═════ Source data ═════

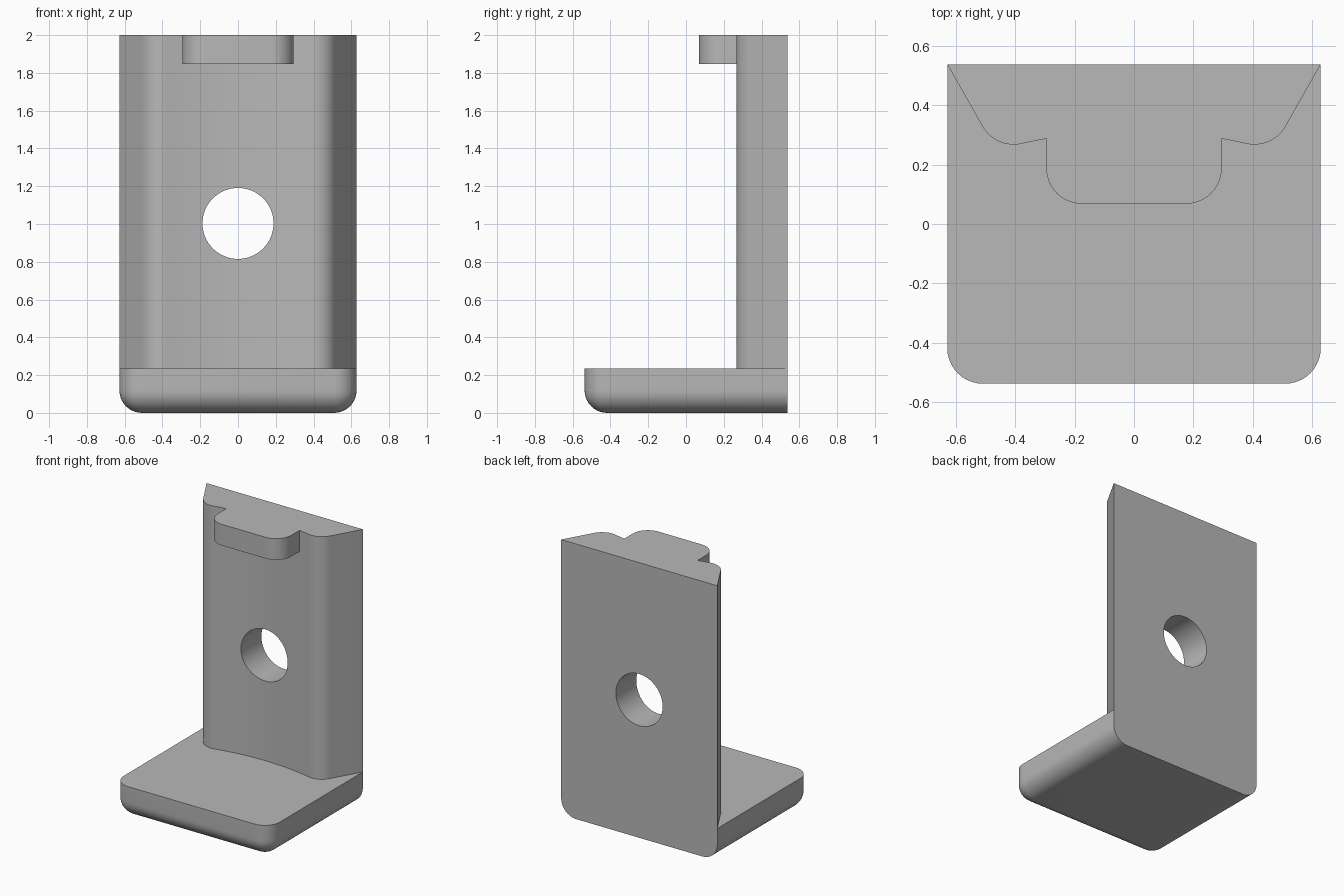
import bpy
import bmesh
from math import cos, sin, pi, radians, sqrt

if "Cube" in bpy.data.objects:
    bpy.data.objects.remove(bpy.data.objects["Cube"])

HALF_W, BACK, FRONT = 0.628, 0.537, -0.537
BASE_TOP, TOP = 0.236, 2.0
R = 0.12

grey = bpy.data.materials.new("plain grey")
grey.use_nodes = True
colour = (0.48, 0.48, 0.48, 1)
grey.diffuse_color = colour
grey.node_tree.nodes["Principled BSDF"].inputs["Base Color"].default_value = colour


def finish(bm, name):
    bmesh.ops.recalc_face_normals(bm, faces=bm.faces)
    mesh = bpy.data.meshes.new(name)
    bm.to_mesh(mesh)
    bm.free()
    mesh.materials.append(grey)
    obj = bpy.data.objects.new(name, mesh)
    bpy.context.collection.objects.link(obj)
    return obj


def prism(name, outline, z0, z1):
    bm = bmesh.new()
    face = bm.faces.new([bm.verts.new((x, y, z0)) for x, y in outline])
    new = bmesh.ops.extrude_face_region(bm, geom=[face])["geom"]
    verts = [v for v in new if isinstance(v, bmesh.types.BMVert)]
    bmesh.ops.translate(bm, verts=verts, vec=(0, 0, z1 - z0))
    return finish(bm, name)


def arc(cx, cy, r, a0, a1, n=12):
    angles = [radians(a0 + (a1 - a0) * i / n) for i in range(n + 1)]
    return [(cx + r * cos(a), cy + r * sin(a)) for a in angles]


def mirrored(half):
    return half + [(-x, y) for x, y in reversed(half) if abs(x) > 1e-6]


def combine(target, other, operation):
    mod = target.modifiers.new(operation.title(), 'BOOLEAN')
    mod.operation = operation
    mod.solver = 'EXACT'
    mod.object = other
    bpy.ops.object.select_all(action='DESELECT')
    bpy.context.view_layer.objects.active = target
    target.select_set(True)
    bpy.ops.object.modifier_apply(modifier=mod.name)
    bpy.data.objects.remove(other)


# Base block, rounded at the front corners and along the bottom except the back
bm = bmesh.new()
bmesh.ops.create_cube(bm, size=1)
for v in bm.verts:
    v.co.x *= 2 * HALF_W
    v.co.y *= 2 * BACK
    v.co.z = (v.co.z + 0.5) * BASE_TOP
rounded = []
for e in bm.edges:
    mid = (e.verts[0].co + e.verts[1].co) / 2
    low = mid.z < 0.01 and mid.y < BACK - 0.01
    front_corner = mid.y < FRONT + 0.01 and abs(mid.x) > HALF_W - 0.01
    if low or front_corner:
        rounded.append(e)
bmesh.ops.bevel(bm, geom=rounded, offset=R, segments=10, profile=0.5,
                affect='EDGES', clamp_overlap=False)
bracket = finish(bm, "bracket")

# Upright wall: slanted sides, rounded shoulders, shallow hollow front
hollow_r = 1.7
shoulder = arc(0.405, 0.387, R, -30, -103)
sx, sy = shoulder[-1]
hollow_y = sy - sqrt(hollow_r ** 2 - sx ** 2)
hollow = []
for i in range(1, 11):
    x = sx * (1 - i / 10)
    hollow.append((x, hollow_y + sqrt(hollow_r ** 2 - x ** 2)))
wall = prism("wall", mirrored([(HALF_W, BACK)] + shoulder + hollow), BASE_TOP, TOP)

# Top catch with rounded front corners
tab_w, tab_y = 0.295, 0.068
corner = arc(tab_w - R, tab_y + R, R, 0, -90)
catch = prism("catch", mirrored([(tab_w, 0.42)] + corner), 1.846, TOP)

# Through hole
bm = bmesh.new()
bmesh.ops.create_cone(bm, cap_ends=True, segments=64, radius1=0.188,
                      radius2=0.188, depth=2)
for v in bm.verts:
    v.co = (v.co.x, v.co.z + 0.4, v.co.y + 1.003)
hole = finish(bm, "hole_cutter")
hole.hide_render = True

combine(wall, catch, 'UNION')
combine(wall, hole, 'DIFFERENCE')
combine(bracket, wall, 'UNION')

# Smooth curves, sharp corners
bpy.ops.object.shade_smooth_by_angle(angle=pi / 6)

═════

# [What you should do]
Taking the line with "shoulder = arc(0.405, 0.387, R, -30, -103)" as the first and the line with "hollow.append((x, hollow_y +" as the last, retype that stretch of the data above exactly, with no other lines.

# [Output for this exercise]
shoulder = arc(0.405, 0.387, R, -30, -103)
sx, sy = shoulder[-1]
hollow_y = sy - sqrt(hollow_r ** 2 - sx ** 2)
hollow = []
for i in range(1, 11):
    x = sx * (1 - i / 10)
    hollow.append((x, hollow_y + sqrt(hollow_r ** 2 - x ** 2)))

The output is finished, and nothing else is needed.